» **Work to complete**
Return only that part of the material below which starts with the line containing "vs = [bm.verts.new((p.x, p.y, w))" and goes on through the line containing "mod.width, mod.segments = bevel, 3", restated exactly.

» **Records supplied**
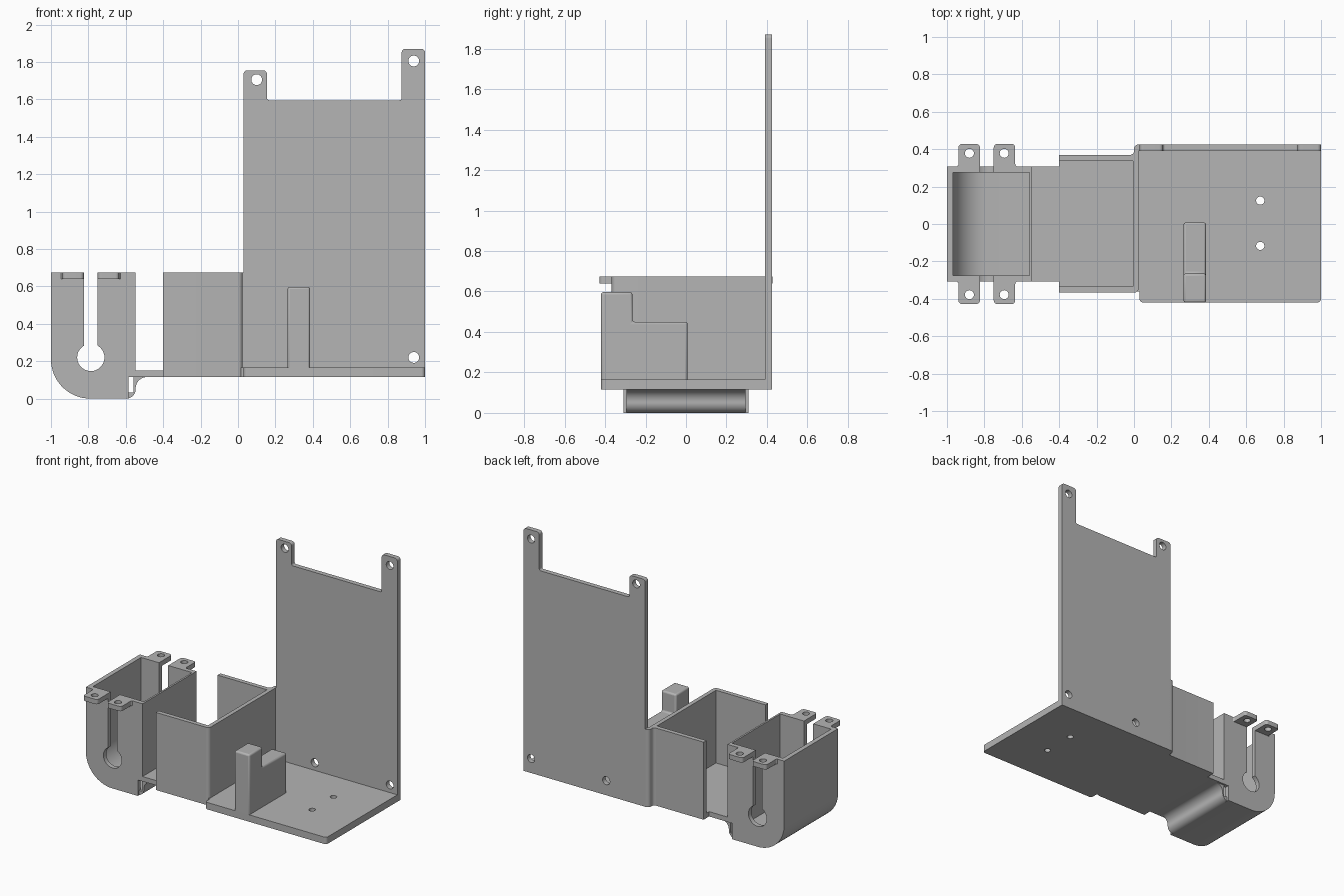
import bpy, bmesh, math
from mathutils import Vector

cube = bpy.data.objects.get("Cube")
if cube:
    bpy.data.objects.remove(cube)

GREY = (0.46, 0.46, 0.46, 1)
mat = bpy.data.materials.new("mid grey plastic")
mat.use_nodes = True
mat.diffuse_color = GREY
bsdf = mat.node_tree.nodes["Principled BSDF"]
bsdf.inputs["Base Color"].default_value = GREY
bsdf.inputs["Roughness"].default_value = 0.6


def rounded(points, steps=10):
    """Outline from (u, v) or (u, v, radius) corners."""
    out = []
    for i, pt in enumerate(points):
        p = Vector(pt[:2])
        if len(pt) == 2:
            out.append(p)
            continue
        r = pt[2]
        a = (Vector(points[i - 1][:2]) - p).normalized()
        b = (Vector(points[(i + 1) % len(points)][:2]) - p).normalized()
        half = a.angle(b) / 2
        c = p + (a + b).normalized() * r / math.sin(half)
        v0 = p + a * r / math.tan(half) - c
        v1 = p + b * r / math.tan(half) - c
        start = math.atan2(v0.y, v0.x)
        turn = math.atan2(v0.x * v1.y - v0.y * v1.x, v0.dot(v1))
        for k in range(steps + 1):
            t = start + turn * k / steps
            out.append(c + Vector((math.cos(t), math.sin(t))) * r)
    return out


def circle(u, v, r, n=24):
    return [Vector((u + r * math.cos(math.tau * k / n), v + r * math.sin(math.tau * k / n)))
            for k in range(n)]


AXES = {
    "x": lambda u, v, w: (w, u, v),
    "y": lambda u, v, w: (u, w, v),
    "z": lambda u, v, w: (u, v, w),
}


def extrude(name, outline, axis, low, high, holes=(), bevel=0):
    """Solid from an outline with holes, running from low to high along an axis."""
    bm = bmesh.new()
    loops = [outline, *holes]
    rings = []
    for w in (low, high):
        edges, level = [], []
        for loop in loops:
            vs = [bm.verts.new((p.x, p.y, w)) for p in loop]
            edges += [bm.edges.new((vs[i - 1], vs[i])) for i in range(len(vs))]
            level.append(vs)
        bmesh.ops.triangle_fill(bm, use_beauty=True, edges=edges, normal=(0, 0, 1))
        rings.append(level)
    for lo, hi in zip(*rings):
        for i in range(len(lo)):
            bm.faces.new((lo[i - 1], lo[i], hi[i], hi[i - 1]))
    for v in bm.verts:
        v.co = AXES[axis](*v.co)
    if bevel:
        bmesh.ops.dissolve_limit(bm, angle_limit=0.01, verts=bm.verts[:], edges=bm.edges[:])
    bmesh.ops.recalc_face_normals(bm, faces=bm.faces[:])
    mesh = bpy.data.meshes.new(name)
    bm.to_mesh(mesh)
    bm.free()
    mesh.materials.append(mat)
    obj = bpy.data.objects.new(name, mesh)
    bpy.context.collection.objects.link(obj)
    if bevel:
        mod = obj.modifiers.new("soft edges", "BEVEL")
        mod.width, mod.segments = bevel, 3
    bpy.ops.object.select_all(action="DESELECT")
    obj.select_set(True)
    bpy.context.view_layer.objects.active = obj
    bpy.ops.object.shade_smooth_by_angle(angle=math.radians(30))
    return obj


# Upright back plate with two screw ears
extrude("back_plate", rounded([
    (0.03, 0.115), (1, 0.115), (1, 1.87, 0.02), (0.875, 1.87, 0.02),
    (0.875, 1.595, 0.012), (0.155, 1.595, 0.012), (0.155, 1.755, 0.02), (0.03, 1.755, 0.02)]),
    "y", 0.39, 0.425,
    [circle(u, v, 0.029) for u, v in ((0.10, 1.705), (0.94, 1.805), (0.94, 0.22), (0.34, 0.22))])

# Base plate with two screw holes
extrude("base_plate", rounded([
    (0, -0.36), (0.03, -0.36), (0.03, -0.42, 0.02), (1, -0.42, 0.02),
    (1, 0.425), (0.03, 0.425), (0, 0.36)]),
    "z", 0.115, 0.165, [circle(0.675, v, 0.022) for v in (0.125, -0.117)])

# Stepped support block
extrude("support_block", rounded([
    (-0.42, 0.12), (-0.42, 0.597), (-0.265, 0.597), (-0.265, 0.45), (0.008, 0.45), (0.008, 0.12)]),
    "x", 0.265, 0.385, bevel=0.012)

# Open-sided middle bay
extrude("bay_walls", rounded([
    (-0.4, -0.367), (0.025, -0.367, 0.025), (0.025, 0.39), (0.04, 0.39), (0.04, 0.425),
    (0, 0.425, 0.025), (0, 0.37, 0.02), (-0.4, 0.37), (-0.4, 0.338),
    (-0.005, 0.338), (-0.005, -0.335), (-0.4, -0.335)]),
    "z", 0.115, 0.675)
extrude("bay_floor", rounded([
    (-0.4, -0.36), (0.02, -0.36), (0.02, 0.36), (-0.4, 0.36)]), "z", 0.115, 0.15)

# Curved cup shell running into the bay floor
extrude("cup_shell", rounded([
    (-1, 0.675), (-1, 0, 0.21), (-0.547, 0, 0.05), (-0.547, 0.115, 0.06), (-0.4, 0.115),
    (-0.4, 0.15), (-0.547, 0.15), (-0.547, 0.675), (-0.56, 0.675), (-0.56, 0.033),
    (-0.967, 0.033, 0.18), (-0.967, 0.675)], 16),
    "y", -0.293, 0.293)

# Cup end walls with keyhole slots, and slotted screw tabs
MID, SLOT, HOLE_R = -0.787, 0.037, 0.073
keyhole = []
for k in range(25):
    t = math.radians(60 - 300 * k / 24)
    keyhole.append((MID + HOLE_R * math.cos(t), 0.22 + HOLE_R * math.sin(t)))
wall = rounded([
    (-1, 0.675), (-1, 0, 0.21), (-0.585, 0), (-0.585, 0.115), (-0.4, 0.115), (-0.4, 0.15),
    (-0.547, 0.15), (-0.547, 0.675), (MID + SLOT, 0.675), *keyhole, (MID - SLOT, 0.675)], 16)

for side, s in (("back", 1), ("front", -1)):
    extrude(side + "_cup_wall", wall, "y", *sorted((s * 0.275, s * 0.308)))
    for end, e in (("right", -1), ("left", 1)):
        tab = rounded([
            (MID + e * u, s * v, *r) for u, v, *r in (
                (SLOT, 0.28), (SLOT, 0.428, 0.02), (0.152, 0.428, 0.02),
                (0.152, 0.306, 0.015), (0.18, 0.306), (0.18, 0.28))])
        extrude(f"{side}_{end}_tab", tab, "z", 0.64, 0.675,
                [circle(MID + e * 0.093, s * 0.378, 0.024)])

» **Response to this task**
            vs = [bm.verts.new((p.x, p.y, w)) for p in loop]
            edges += [bm.edges.new((vs[i - 1], vs[i])) for i in range(len(vs))]
            level.append(vs)
        bmesh.ops.triangle_fill(bm, use_beauty=True, edges=edges, normal=(0, 0, 1))
        rings.append(level)
    for lo, hi in zip(*rings):
        for i in range(len(lo)):
            bm.faces.new((lo[i - 1], lo[i], hi[i], hi[i - 1]))
    for v in bm.verts:
        v.co = AXES[axis](*v.co)
    if bevel:
        bmesh.ops.dissolve_limit(bm, angle_limit=0.01, verts=bm.verts[:], edges=bm.edges[:])
    bmesh.ops.recalc_face_normals(bm, faces=bm.faces[:])
    mesh = bpy.data.meshes.new(name)
    bm.to_mesh(mesh)
    bm.free()
    mesh.materials.append(mat)
    obj = bpy.data.objects.new(name, mesh)
    bpy.context.collection.objects.link(obj)
    if bevel:
        mod = obj.modifiers.new("soft edges", "BEVEL")
        mod.width, mod.segments = bevel, 3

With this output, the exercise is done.